● EXERCISE INSTRUCTIONS
Give back exactly the line containing "-0.76, 0.75, 8);" together with all the lines after it, ending at the final line below.

[Collected data entries]
- - - -
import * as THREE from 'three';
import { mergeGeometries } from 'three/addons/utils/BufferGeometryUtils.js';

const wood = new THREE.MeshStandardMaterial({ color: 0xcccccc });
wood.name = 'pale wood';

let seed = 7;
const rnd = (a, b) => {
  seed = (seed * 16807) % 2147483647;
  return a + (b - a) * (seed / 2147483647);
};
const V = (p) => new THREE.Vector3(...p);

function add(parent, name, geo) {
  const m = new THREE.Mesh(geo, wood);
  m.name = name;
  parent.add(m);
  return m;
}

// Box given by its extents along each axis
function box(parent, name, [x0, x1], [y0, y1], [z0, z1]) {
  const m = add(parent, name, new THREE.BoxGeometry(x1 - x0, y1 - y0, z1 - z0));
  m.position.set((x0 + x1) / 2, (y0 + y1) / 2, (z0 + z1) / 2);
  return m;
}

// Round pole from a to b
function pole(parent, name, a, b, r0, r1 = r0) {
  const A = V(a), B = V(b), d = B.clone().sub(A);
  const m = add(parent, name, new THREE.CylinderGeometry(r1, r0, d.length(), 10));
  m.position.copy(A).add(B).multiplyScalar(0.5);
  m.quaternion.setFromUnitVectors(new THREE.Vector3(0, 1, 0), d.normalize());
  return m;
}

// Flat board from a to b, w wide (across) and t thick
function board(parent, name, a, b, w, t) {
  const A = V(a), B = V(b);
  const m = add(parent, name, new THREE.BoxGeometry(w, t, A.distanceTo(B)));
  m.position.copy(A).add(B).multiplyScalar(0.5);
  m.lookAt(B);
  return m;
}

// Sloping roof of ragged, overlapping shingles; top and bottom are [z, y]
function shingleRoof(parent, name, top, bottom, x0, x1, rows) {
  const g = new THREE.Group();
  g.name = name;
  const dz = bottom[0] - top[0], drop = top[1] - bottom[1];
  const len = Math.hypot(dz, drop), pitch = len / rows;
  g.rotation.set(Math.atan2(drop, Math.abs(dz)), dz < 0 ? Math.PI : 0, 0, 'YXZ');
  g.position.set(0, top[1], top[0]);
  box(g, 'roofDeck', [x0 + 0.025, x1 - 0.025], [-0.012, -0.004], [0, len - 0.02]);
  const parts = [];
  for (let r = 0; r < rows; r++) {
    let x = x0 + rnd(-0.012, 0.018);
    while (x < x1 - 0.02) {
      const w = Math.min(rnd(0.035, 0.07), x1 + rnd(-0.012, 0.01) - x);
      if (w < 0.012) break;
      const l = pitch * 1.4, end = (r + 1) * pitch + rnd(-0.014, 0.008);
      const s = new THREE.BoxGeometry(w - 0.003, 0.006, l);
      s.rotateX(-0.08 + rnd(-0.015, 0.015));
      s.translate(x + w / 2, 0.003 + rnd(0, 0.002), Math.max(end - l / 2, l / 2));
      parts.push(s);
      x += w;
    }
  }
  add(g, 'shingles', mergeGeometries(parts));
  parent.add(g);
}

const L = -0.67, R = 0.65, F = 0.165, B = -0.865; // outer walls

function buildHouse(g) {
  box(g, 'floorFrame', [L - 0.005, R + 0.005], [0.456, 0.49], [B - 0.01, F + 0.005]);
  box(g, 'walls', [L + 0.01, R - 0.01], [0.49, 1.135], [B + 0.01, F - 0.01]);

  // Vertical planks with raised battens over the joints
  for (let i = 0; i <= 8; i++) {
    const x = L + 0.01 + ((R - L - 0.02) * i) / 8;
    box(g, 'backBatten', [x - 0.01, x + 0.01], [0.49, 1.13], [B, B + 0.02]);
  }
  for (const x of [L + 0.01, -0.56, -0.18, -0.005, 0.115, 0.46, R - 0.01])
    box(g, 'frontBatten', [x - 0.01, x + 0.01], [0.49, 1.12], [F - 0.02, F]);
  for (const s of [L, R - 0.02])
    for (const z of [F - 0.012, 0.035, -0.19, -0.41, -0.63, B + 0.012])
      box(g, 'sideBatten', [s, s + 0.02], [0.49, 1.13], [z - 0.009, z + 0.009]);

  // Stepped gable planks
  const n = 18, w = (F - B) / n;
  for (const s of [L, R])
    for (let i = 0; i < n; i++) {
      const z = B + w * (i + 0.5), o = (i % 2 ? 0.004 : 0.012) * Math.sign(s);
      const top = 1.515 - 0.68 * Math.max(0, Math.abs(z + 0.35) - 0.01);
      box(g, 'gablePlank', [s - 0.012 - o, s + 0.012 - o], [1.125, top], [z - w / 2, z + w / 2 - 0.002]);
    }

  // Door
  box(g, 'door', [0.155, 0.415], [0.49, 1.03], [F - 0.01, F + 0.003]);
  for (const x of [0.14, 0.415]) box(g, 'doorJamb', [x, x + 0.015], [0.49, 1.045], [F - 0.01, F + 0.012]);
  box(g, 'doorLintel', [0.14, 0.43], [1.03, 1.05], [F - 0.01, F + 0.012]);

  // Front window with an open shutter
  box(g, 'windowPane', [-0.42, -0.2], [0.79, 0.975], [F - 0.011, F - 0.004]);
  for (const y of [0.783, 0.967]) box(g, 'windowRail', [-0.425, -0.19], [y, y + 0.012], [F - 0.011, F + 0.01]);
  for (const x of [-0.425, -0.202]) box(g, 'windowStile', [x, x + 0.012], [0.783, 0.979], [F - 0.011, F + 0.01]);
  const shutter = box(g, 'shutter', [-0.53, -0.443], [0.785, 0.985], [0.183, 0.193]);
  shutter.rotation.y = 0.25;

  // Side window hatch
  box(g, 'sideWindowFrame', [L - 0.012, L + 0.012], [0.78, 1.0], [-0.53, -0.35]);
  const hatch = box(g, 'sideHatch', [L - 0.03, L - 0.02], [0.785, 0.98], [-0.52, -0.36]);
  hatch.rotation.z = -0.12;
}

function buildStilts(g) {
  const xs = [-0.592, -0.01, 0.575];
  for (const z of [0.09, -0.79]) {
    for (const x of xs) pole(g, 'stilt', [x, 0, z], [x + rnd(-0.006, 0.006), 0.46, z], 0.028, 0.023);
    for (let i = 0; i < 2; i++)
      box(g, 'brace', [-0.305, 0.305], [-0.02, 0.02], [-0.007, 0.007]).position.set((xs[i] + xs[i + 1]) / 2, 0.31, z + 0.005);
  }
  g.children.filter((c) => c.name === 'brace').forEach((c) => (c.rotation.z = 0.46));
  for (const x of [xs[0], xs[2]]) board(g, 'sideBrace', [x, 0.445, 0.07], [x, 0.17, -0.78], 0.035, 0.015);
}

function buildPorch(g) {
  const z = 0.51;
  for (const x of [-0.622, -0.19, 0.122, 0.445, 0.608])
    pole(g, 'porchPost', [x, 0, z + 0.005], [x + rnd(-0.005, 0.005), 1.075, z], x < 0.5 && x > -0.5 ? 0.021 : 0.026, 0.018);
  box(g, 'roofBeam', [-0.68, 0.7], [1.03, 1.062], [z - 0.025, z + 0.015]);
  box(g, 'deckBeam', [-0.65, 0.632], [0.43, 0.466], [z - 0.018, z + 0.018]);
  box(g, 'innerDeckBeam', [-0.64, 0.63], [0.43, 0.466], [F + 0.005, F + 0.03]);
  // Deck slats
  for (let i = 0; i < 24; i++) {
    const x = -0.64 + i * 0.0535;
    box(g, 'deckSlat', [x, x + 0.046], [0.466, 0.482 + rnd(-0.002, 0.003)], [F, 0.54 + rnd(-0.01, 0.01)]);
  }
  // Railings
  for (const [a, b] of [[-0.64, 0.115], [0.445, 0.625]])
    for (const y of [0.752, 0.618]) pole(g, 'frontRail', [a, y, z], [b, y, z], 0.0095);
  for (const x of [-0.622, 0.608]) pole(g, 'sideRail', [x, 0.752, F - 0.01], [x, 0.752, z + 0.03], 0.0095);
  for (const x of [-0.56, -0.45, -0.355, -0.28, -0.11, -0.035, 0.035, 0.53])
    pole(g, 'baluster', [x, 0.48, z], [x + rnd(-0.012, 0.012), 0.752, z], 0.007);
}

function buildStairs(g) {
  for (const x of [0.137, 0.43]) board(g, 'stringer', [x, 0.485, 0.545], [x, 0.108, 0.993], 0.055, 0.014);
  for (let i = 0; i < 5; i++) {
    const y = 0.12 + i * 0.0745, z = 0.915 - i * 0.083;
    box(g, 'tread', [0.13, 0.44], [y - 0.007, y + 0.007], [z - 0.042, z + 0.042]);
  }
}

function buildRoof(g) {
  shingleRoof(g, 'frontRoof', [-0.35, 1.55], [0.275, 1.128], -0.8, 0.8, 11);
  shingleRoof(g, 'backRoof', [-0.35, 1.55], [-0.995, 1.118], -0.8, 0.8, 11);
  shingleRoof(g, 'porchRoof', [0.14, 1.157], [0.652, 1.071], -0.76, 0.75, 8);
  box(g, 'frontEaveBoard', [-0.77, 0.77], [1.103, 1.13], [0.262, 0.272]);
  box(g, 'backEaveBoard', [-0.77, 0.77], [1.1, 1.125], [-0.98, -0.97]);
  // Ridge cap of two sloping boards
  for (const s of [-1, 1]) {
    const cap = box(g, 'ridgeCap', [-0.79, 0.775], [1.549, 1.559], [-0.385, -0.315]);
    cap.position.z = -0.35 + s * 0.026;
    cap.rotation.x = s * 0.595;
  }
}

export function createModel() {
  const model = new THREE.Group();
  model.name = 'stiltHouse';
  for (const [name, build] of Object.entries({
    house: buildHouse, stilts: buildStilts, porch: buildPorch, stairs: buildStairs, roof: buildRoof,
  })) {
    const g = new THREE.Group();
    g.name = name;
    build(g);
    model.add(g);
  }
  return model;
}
- - - -
● RESULT
  shingleRoof(g, 'porchRoof', [0.14, 1.157], [0.652, 1.071], -0.76, 0.75, 8);
  box(g, 'frontEaveBoard', [-0.77, 0.77], [1.103, 1.13], [0.262, 0.272]);
  box(g, 'backEaveBoard', [-0.77, 0.77], [1.1, 1.125], [-0.98, -0.97]);
  // Ridge cap of two sloping boards
  for (const s of [-1, 1]) {
    const cap = box(g, 'ridgeCap', [-0.79, 0.775], [1.549, 1.559], [-0.385, -0.315]);
    cap.position.z = -0.35 + s * 0.026;
    cap.rotation.x = s * 0.595;
  }
}

export function createModel() {
  const model = new THREE.Group();
  model.name = 'stiltHouse';
  for (const [name, build] of Object.entries({
    house: buildHouse, stilts: buildStilts, porch: buildPorch, stairs: buildStairs, roof: buildRoof,
  })) {
    const g = new THREE.Group();
    g.name = name;
    build(g);
    model.add(g);
  }
  return model;
}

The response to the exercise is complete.